*Directions for this task*
In the listing that follows, locate the line containing "# Square pillars" and the line containing "1.0, FLOOR, 0.177)])". Retype exactly those two lines and every line between them, and nothing more.

*Dataset records*
= = = = =

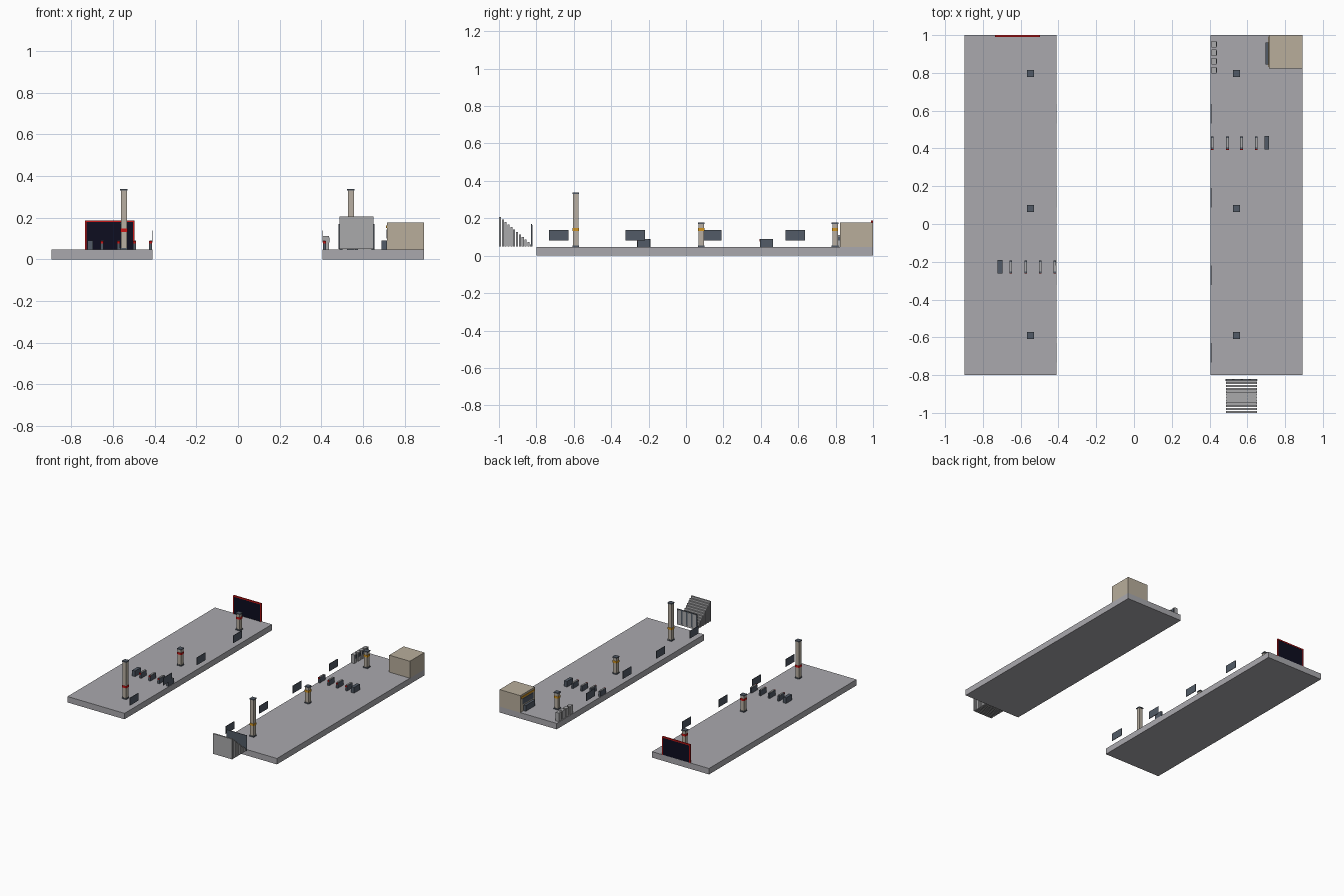
import bpy, bmesh
from mathutils import Matrix, Vector

if "Cube" in bpy.data.objects:
    bpy.data.objects.remove(bpy.data.objects["Cube"])


def mat(name, r, g, b):
    m = bpy.data.materials.new(name)
    m.diffuse_color = (r, g, b, 1)
    m.use_nodes = True
    m.node_tree.nodes["Principled BSDF"].inputs["Base Color"].default_value = m.diffuse_color
    return m


CONCRETE = mat("concrete_grey", 0.40, 0.395, 0.42)
STEEL = mat("light_steel", 0.40, 0.40, 0.41)
BEIGE = mat("beige_wall", 0.48, 0.42, 0.33)
STONE = mat("pillar_stone", 0.48, 0.43, 0.36)
SLATE = mat("slate", 0.085, 0.105, 0.135)
RED = mat("red", 0.60, 0.008, 0.008)
ORANGE = mat("amber", 0.65, 0.30, 0.015)
NAVY = mat("dark_navy", 0.004, 0.004, 0.014)


def boxes(name, material, spans):
    """One object made of boxes, each given as (x0, x1, y0, y1, z0, z1)."""
    bm = bmesh.new()
    for x0, x1, y0, y1, z0, z1 in spans:
        centre = Vector(((x0 + x1) / 2, (y0 + y1) / 2, (z0 + z1) / 2))
        size = Matrix.Diagonal((x1 - x0, y1 - y0, z1 - z0, 1))
        bmesh.ops.create_cube(bm, size=1, matrix=Matrix.Translation(centre) @ size)
    me = bpy.data.meshes.new(name)
    bm.to_mesh(me)
    bm.free()
    me.materials.append(material)
    ob = bpy.data.objects.new(name, me)
    bpy.context.collection.objects.link(ob)
    return ob


def post(x, y, half, z0, z1):
    return (x - half, x + half, y - half, y + half, z0, z1)


FLOOR = 0.046

# Platforms
boxes("left_platform", CONCRETE, [(-0.897, -0.41, -0.8, 1.0, 0, FLOOR)])
boxes("right_platform", CONCRETE, [(0.405, 0.893, -0.8, 1.0, 0, FLOOR)])

# Square pillars with base, cap and coloured band; the front pair is taller
for side, x, band in (("left", -0.548, RED), ("right", 0.542, ORANGE)):
    for place, y, top in (("front", -0.59, 0.338), ("middle", 0.082, 0.177), ("rear", 0.797, 0.177)):
        name = f"{side}_{place}_pillar"
        boxes(name + "_shaft", STONE, [post(x, y, 0.0145, FLOOR, top - 0.008)])
        boxes(name + "_trim", SLATE, [post(x, y, 0.018, FLOOR, FLOOR + 0.008),
                                      post(x, y, 0.018, top - 0.008, top)])
        boxes(name + "_band", band, [post(x, y, 0.017, 0.132, 0.148)])

# Sign plates along both track edges
for side, x in (("left", -0.412), ("right", 0.407)):
    boxes(side + "_edge_signs", SLATE,
          [(x - 0.002, x + 0.002, y - 0.052, y + 0.052, 0.08, 0.138)
           for y in (-0.681, -0.272, 0.139, 0.583)])

# Ticket gate rows: an end cabinet and four slim gates
for side, y, cabinet, gates in (
        ("left", -0.226, -0.710, (-0.653, -0.574, -0.497, -0.420)),
        ("right", 0.430, 0.703, (0.415, 0.495, 0.569, 0.648))):
    boxes(side + "_gate_cabinet", SLATE,
          [(cabinet - 0.0125, cabinet + 0.0125, y - 0.035, y + 0.035, FLOOR, 0.09)])
    boxes(side + "_gate_bodies", SLATE,
          [(x - 0.007, x + 0.007, y - 0.034, y + 0.034, FLOOR, 0.086) for x in gates])
    boxes(side + "_gate_tops", STEEL,
          [(x - 0.006, x + 0.006, y - 0.026, y + 0.026, 0.086, 0.09) for x in gates])
    boxes(side + "_gate_lamps", RED,
          [(x - 0.007, x + 0.007, y - 0.037, y - 0.034, 0.076, 0.088) for x in gates])

# Large display board with red frame
boxes("display_screen", NAVY, [(-0.727, -0.505, 0.991, 0.999, FLOOR, 0.178)])
boxes("display_frame", RED, [(-0.735, -0.727, 0.99, 1.0, FLOOR, 0.187),
                             (-0.505, -0.497, 0.99, 1.0, FLOOR, 0.187),
                             (-0.727, -0.505, 0.99, 1.0, 0.178, 0.187)])

# Kiosk with counter, window and amber strip on the track side
boxes("kiosk", BEIGE, [(0.716, 0.893, 0.823, 1.0, FLOOR, 0.177)])
boxes("kiosk_counter", SLATE, [(0.697, 0.716, 0.845, 0.96, FLOOR, 0.09)])
boxes("kiosk_window", SLATE, [(0.713, 0.716, 0.845, 0.975, 0.1, 0.143)])
boxes("kiosk_strip", ORANGE, [(0.712, 0.716, 0.83, 0.993, 0.15, 0.163)])

# Ticket machines beside the rear right pillar
rows = (0.815, 0.861, 0.906, 0.951)
boxes("ticket_machines", STEEL,
      [(0.409, 0.436, y - 0.017, y + 0.017, FLOOR, 0.112) for y in rows])
boxes("ticket_machine_screens", SLATE,
      [(0.436, 0.439, y - 0.012, y + 0.012, 0.08, 0.104) for y in rows])

# Staircase of separate upright slabs falling towards the platform
STEPS, PITCH = 12, 0.0152
boxes("stair_slabs", STEEL,
      [(0.487, 0.651, -1 + i * PITCH, -1 + i * PITCH + 0.011, 0.05, 0.206 - i * 0.0132)
       for i in range(STEPS)])

# Barrier at the foot of the stairs, with lighter slats facing the platform
boxes("stair_barrier", SLATE, [(0.483, 0.655, -0.828, -0.824, 0.05, 0.17)])
boxes("stair_barrier_slats", STEEL,
      [(x - 0.015, x + 0.015, -0.824, -0.821, 0.055, 0.165) for x in (0.505, 0.548, 0.591, 0.634)])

= = = = =

*Response*
# Square pillars with base, cap and coloured band; the front pair is taller
for side, x, band in (("left", -0.548, RED), ("right", 0.542, ORANGE)):
    for place, y, top in (("front", -0.59, 0.338), ("middle", 0.082, 0.177), ("rear", 0.797, 0.177)):
        name = f"{side}_{place}_pillar"
        boxes(name + "_shaft", STONE, [post(x, y, 0.0145, FLOOR, top - 0.008)])
        boxes(name + "_trim", SLATE, [post(x, y, 0.018, FLOOR, FLOOR + 0.008),
                                      post(x, y, 0.018, top - 0.008, top)])
        boxes(name + "_band", band, [post(x, y, 0.017, 0.132, 0.148)])

# Sign plates along both track edges
for side, x in (("left", -0.412), ("right", 0.407)):
    boxes(side + "_edge_signs", SLATE,
          [(x - 0.002, x + 0.002, y - 0.052, y + 0.052, 0.08, 0.138)
           for y in (-0.681, -0.272, 0.139, 0.583)])

# Ticket gate rows: an end cabinet and four slim gates
for side, y, cabinet, gates in (
        ("left", -0.226, -0.710, (-0.653, -0.574, -0.497, -0.420)),
        ("right", 0.430, 0.703, (0.415, 0.495, 0.569, 0.648))):
    boxes(side + "_gate_cabinet", SLATE,
          [(cabinet - 0.0125, cabinet + 0.0125, y - 0.035, y + 0.035, FLOOR, 0.09)])
    boxes(side + "_gate_bodies", SLATE,
          [(x - 0.007, x + 0.007, y - 0.034, y + 0.034, FLOOR, 0.086) for x in gates])
    boxes(side + "_gate_tops", STEEL,
          [(x - 0.006, x + 0.006, y - 0.026, y + 0.026, 0.086, 0.09) for x in gates])
    boxes(side + "_gate_lamps", RED,
          [(x - 0.007, x + 0.007, y - 0.037, y - 0.034, 0.076, 0.088) for x in gates])

# Large display board with red frame
boxes("display_screen", NAVY, [(-0.727, -0.505, 0.991, 0.999, FLOOR, 0.178)])
boxes("display_frame", RED, [(-0.735, -0.727, 0.99, 1.0, FLOOR, 0.187),
                             (-0.505, -0.497, 0.99, 1.0, FLOOR, 0.187),
                             (-0.727, -0.505, 0.99, 1.0, 0.178, 0.187)])

# Kiosk with counter, window and amber strip on the track side
boxes("kiosk", BEIGE, [(0.716, 0.893, 0.823, 1.0, FLOOR, 0.177)])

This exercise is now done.